Zim, who got away with some crazy moves that season (running with bases loaded on 3-2 counts and only one out), yelled back at me, "What do you know about baseball. Sit your butt back down."
The next hitter, Curtis Wilkerson, lined a single to left, bringing up reliever Les Lancaster. I leaned over again and said, "You dummy, if you had bunted we would have won the game."
Zim went wild screaming expletives that are not fit for a family newspaper. His eyes popping out. Lo and behold Lancaster lined a double down the left field line scoring Wilkerson and as the players and Zimmer ran out on the field in joy, Zim looked at me and gave me the one arm salute.
Bruce Bertucci, Highland Park
When I was 10 years old, three friends and I attended the first game Jackie Robinson played at Wrigley Field.
We arrived early in the morning and bought 65-cent tickets in the first row of the grandstands right above first base. By the start of the game, it was standing-room only and two couples offered us $5 each for our seats.
That was the most money we had ever seen so we accepted their offer, and it was the fastest and biggest return on our investment I have ever seen.
Stuart H. Glicken, Chicago
On Sept. 14, 1996, after losing to Phillies, I asked wife to marry me while leaning against the Cubs dugout in front row. She said, "Yes.".
Mike Thomas, Rockford
I have been going to Wrigley since 1957, but the best game I ever saw there was in the worst season they ever had.
On Sept. 25, 1966, Sandy Koufax was pitching for the Dodgers and gave up two in the first on a walk to Don Kessinger, a triple by Glenn Beckert and an error. Ken Holtzman was pitching for the Cubs and had a no-hitter going into the 9th. Holtzman got into trouble right away and gave up a run on a hit by Maury Wills. I remember Leo Durocher going to the mound and you could see it was a one-way conversation. Everybody looked at the bullpen where nobody was warming up and Holtzman finished the game a 2-1 winner.
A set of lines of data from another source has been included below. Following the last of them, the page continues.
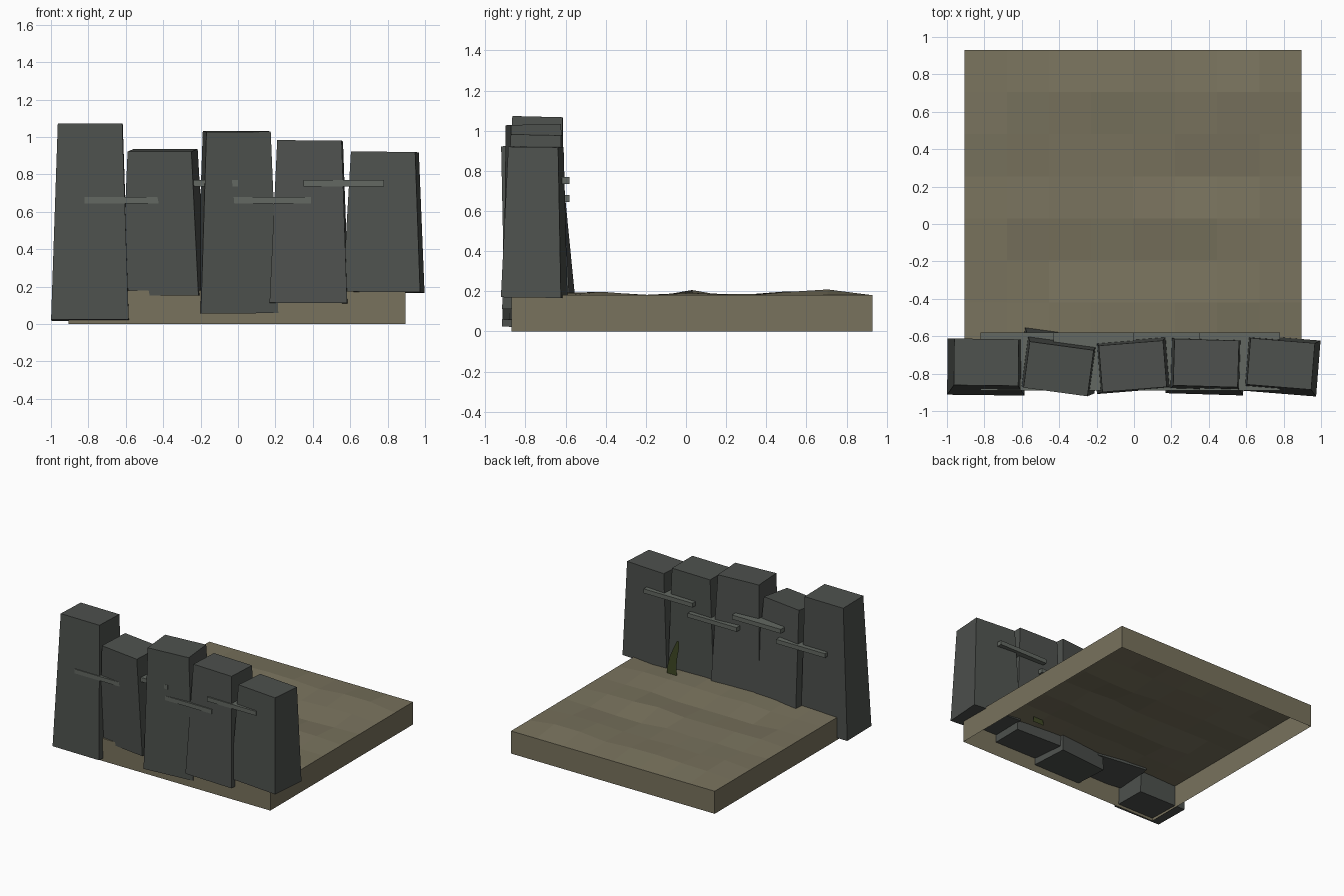
import bpy, bmesh, random
from mathutils import Matrix, Euler

if "Cube" in bpy.data.objects:
    bpy.data.objects.remove(bpy.data.objects["Cube"])

random.seed(4)


def material(name, rgb):
    m = bpy.data.materials.new(name)
    m.diffuse_color = (*rgb, 1)
    m.use_nodes = True
    m.node_tree.nodes["Principled BSDF"].inputs["Base Color"].default_value = m.diffuse_color
    return m


def finish(name, bm, mat, fix_normals=True):
    if fix_normals:
        bmesh.ops.recalc_face_normals(bm, faces=bm.faces)
    me = bpy.data.meshes.new(name)
    bm.to_mesh(me)
    bm.free()
    me.materials.append(mat)
    ob = bpy.data.objects.new(name, me)
    bpy.context.collection.objects.link(ob)
    return ob


soil = material("soil", (0.19, 0.17, 0.11))
stone = material("dark_stone", (0.075, 0.082, 0.075))
bar = material("grey_bar", (0.125, 0.14, 0.122))
green = material("grass_green", (0.05, 0.065, 0.018))

# Ground: gently uneven grid with a skirt, open underneath
N, x0, y0, size = 8, -0.905, -0.87, 1.8
row_peak = [0.18, 0.195, 0.20, 0.187, 0.208, 0.188, 0.205, 0.21, 0.18]
bm = bmesh.new()
grid = []
for j in range(N + 1):
    row = []
    for i in range(N + 1):
        edge = i in (0, N) or j in (0, N)
        z = 0.18 if edge else row_peak[j] - random.uniform(0, 0.025)
        row.append(bm.verts.new((x0 + size * i / N, y0 + size * j / N, z)))
    grid.append(row)
for j in range(N):
    for i in range(N):
        bm.faces.new((grid[j][i], grid[j][i + 1], grid[j + 1][i + 1], grid[j + 1][i]))
rim = [e for e in bm.edges if e.is_boundary]
skirt = bmesh.ops.extrude_edge_only(bm, edges=rim)["geom"]
for v in skirt:
    if isinstance(v, bmesh.types.BMVert):
        v.co.z = 0
finish("ground", bm, soil)

# Stone slabs: tapered blocks sharing one centre height, each slightly turned
# x, height, lean about x, roll about y, turn about z
slabs = [
    (-0.79, 1.05, -0.025, 0.0, -0.012),
    (-0.40, 0.77, 0.06, 0.0, -0.135),
    (-0.005, 0.97, 0.018, -0.005, 0.08),
    (0.383, 0.87, -0.02, 0.005, -0.03),
    (0.782, 0.75, -0.012, 0.008, -0.08),
]
for k, (x, h, lean, roll, turn) in enumerate(slabs):
    bm = bmesh.new()
    bmesh.ops.create_cube(bm, size=1)
    for v in bm.verts:
        taper = 0.83 if v.co.z > 0 else 1
        v.co.x *= 0.415 * taper
        v.co.y *= 0.30 * taper
        v.co.z *= h
    rot = Euler((lean, roll, turn)).to_matrix().to_4x4()
    bm.transform(Matrix.Translation((x, -0.752, 0.545)) @ rot)
    finish(f"stone_slab_{k + 1}", bm, stone)

# Cross bars: flat planks passing through each neighbouring pair
for k in range(4):
    bm = bmesh.new()
    bmesh.ops.create_cube(bm, size=1)
    place = Matrix.Translation((-0.605 + 0.39 * k, -0.735, 0.752 if k % 2 else 0.662))
    bm.transform(place @ Matrix.Diagonal((0.432, 0.31, 0.034, 1)))
    finish(f"cross_bar_{k + 1}", bm, bar)

# Grass blade: flat tapering strip behind the slabs
bm = bmesh.new()
pairs = []
for z, c, w in [(0.15, 0.48, 0.10), (0.24, 0.485, 0.08), (0.33, 0.47, 0.065),
                (0.41, 0.445, 0.045), (0.47, 0.43, 0.015)]:
    pairs.append([bm.verts.new((c + s * w / 2, -0.513, z)) for s in (-1, 1)])
for a, b in zip(pairs, pairs[1:]):
    bm.faces.new((a[1], a[0], b[0], b[1]))
finish("grass_blade", bm, green, False)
It was the last regular season loss by Koufax who unexpectedly retired after the World Series where the Dodgers were swept 4-0 by the Orioles.
Jim Kratky, Darien
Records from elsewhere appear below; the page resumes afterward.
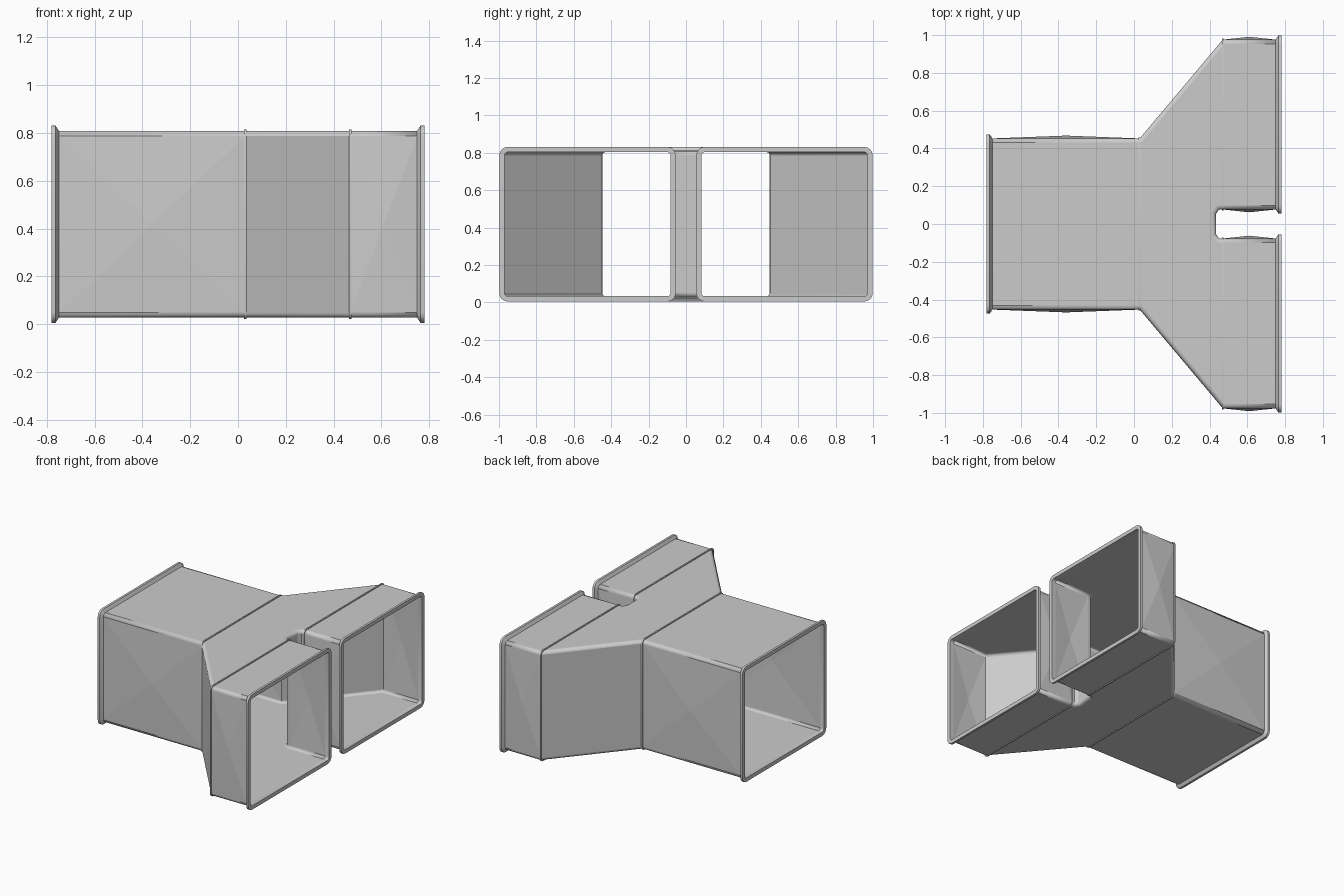
import bpy, bmesh, math
from mathutils import Vector

if "Cube" in bpy.data.objects:
    bpy.data.objects.remove(bpy.data.objects["Cube"])

Z0, Z1, R = 0.027, 0.809, 0.022
END = 0.75


def to_object(name, bm):
    bmesh.ops.recalc_face_normals(bm, faces=bm.faces[:])
    mesh = bpy.data.meshes.new(name)
    bm.to_mesh(mesh)
    bm.free()
    ob = bpy.data.objects.new(name, mesh)
    bpy.context.collection.objects.link(ob)
    return ob


def rounded_loop(bm, x, y0, y1, off, seg=4):
    """Rounded rectangle in the YZ plane, grown outward by off."""
    r = max(R + off, 0.004)
    cy, cz = (y0 + y1) / 2, (Z0 + Z1) / 2
    hy, hz = (y1 - y0) / 2 + off - r, (Z1 - Z0) / 2 + off - r
    verts = []
    for k, (sy, sz) in enumerate([(1, 1), (-1, 1), (-1, -1), (1, -1)]):
        for i in range(seg + 1):
            a = math.pi / 2 * (k + i / seg)
            verts.append(bm.verts.new((x, cy + sy * hy + r * math.cos(a),
                                       cz + sz * hz + r * math.sin(a))))
    return verts


def frame(name, x, direction, y0, y1, profile):
    """Sweep a closed (depth, outward offset) profile round a duct opening."""
    bm = bmesh.new()
    loops = [rounded_loop(bm, x + direction * d, y0, y1, o) for d, o in profile]
    n = len(loops[0])
    for a, b in zip(loops, loops[1:] + loops[:1]):
        for i in range(n):
            j = (i + 1) % n
            bm.faces.new((a[i], a[j], b[j], b[i]))
    return to_object(name, bm)


# Forked duct shell: plan outline pulled up to full height
half = [(-END, 0.453), (0.03, 0.453), (0.47, 0.976), (END, 0.976),
        (END, 0.077), (0.47, 0.077), (0.45, 0.077), (0.435, 0.055)]
plan = half + [(x, -y) for x, y in reversed(half)]
bm = bmesh.new()
base = bm.faces.new([bm.verts.new((x, y, Z0)) for x, y in plan])
ext = bmesh.ops.extrude_face_region(bm, geom=[base], use_keep_orig=True)
bmesh.ops.translate(bm, vec=(0, 0, Z1 - Z0),
                    verts=[g for g in ext["geom"] if isinstance(g, bmesh.types.BMVert)])
bmesh.ops.recalc_face_normals(bm, faces=bm.faces[:])

# Rounded long edges, leaving the three mouths square
rim = [e for e in bm.edges
       if abs(e.verts[0].co.z - e.verts[1].co.z) < 1e-5
       and not all(abs(abs(v.co.x) - END) < 1e-5 for v in e.verts)]
res = bmesh.ops.bevel(bm, geom=rim, offset=R, offset_type='OFFSET', segments=4,
                      profile=0.5, affect='EDGES', clamp_overlap=True)
for f in res["faces"]:
    f.smooth = True

# Open mouths
bm.normal_update()
mouths = [f for f in bm.faces
          if abs(f.normal.x) > 0.99 and abs(f.calc_center_median().x) > END - 0.01]
bmesh.ops.delete(bm, geom=mouths, context='FACES')

# Cross-creased side panels
for f in [f for f in bm.faces if abs(f.normal.y) > 0.99 and f.calc_area() > 0.1]:
    push = f.normal.copy() * 0.015
    f.smooth = False
    for v in bmesh.ops.poke(bm, faces=[f])["verts"]:
        v.co += push
shell = to_object("duct_shell", bm)
solid = shell.modifiers.new("sheet_thickness", 'SOLIDIFY')
solid.thickness = 0.006
solid.offset = -1

# Mouth flanges and raised seams
flange = [(0, -0.006), (0, 0), (0.014, 0.022), (0.03, 0.022), (0.03, -0.006)]
seam = [(-0.005, -0.004), (-0.005, 0.006), (0.005, 0.006), (0.005, -0.004)]
frames = [frame("inlet_flange", -END, -1, -0.453, 0.453, flange),
          frame("inlet_seam", 0.03, 1, -0.453, 0.453, seam)]
for side, y0, y1 in (("left", 0.077, 0.976), ("right", -0.976, -0.077)):
    frames.append(frame(side + "_outlet_flange", END, 1, y0, y1, flange))
    frames.append(frame(side + "_outlet_seam", 0.47, 1, y0, y1, seam))

# Smooth rounded corners, sharp folds
bpy.ops.object.select_all(action='DESELECT')
for ob in frames:
    ob.select_set(True)
bpy.context.view_layer.objects.active = frames[0]
bpy.ops.object.shade_smooth_by_angle(angle=math.radians(30))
About 1949, my friend and I were at a Cubs game. He had heard that if you pick up seat cushions after the game, you will get a free admission to a future game. We ran around and picked up cushions and took them to a spot on the ground level near the left field gate on Waveland. The man wrote our names on a brown paper bag and told us to go to the left field gate at a future game and give our names for free admission..
When we tried later that summer, the man at the left field gate said he didn't have our names and didn't know what we were talking about!!!!
A great life lesson and a big part of growing up in Chicago!
Bill March, Villa Park. Calif.
I have been a life-long Cubs fan, since the start of Ernie Banks career. All throughout the '60s (without free agency) we grew up with the Cubs teams, each year getting better. They added Billy, Ron, Kessinger, Beckert, Hundley, Fergie, Holtzman, etc.
It all led up to opening day 1969, my favorite game. Even though I was 8 1/2 months pregnant, I was there. Ernie hit two home runs. Then the Phillies' Don Money tied it up with a homer. Then came that wonderful home run by Willie Smith in the 11th to win the game. I remember the Tribune headline saying something about "Banks and Money."
My daughter Heidi was born two weeks late on May 7 weighing 9 pounds., 3 ounces. The whole season was so wonderful, then came the black cat in Mets Stadium. The '69 Cubs are still my favorite team and my biggest disappointment as a Cubs fan. But I never give up hope.
Marge Flashing, WheatonCopyright © 2014, The Baltimore Sun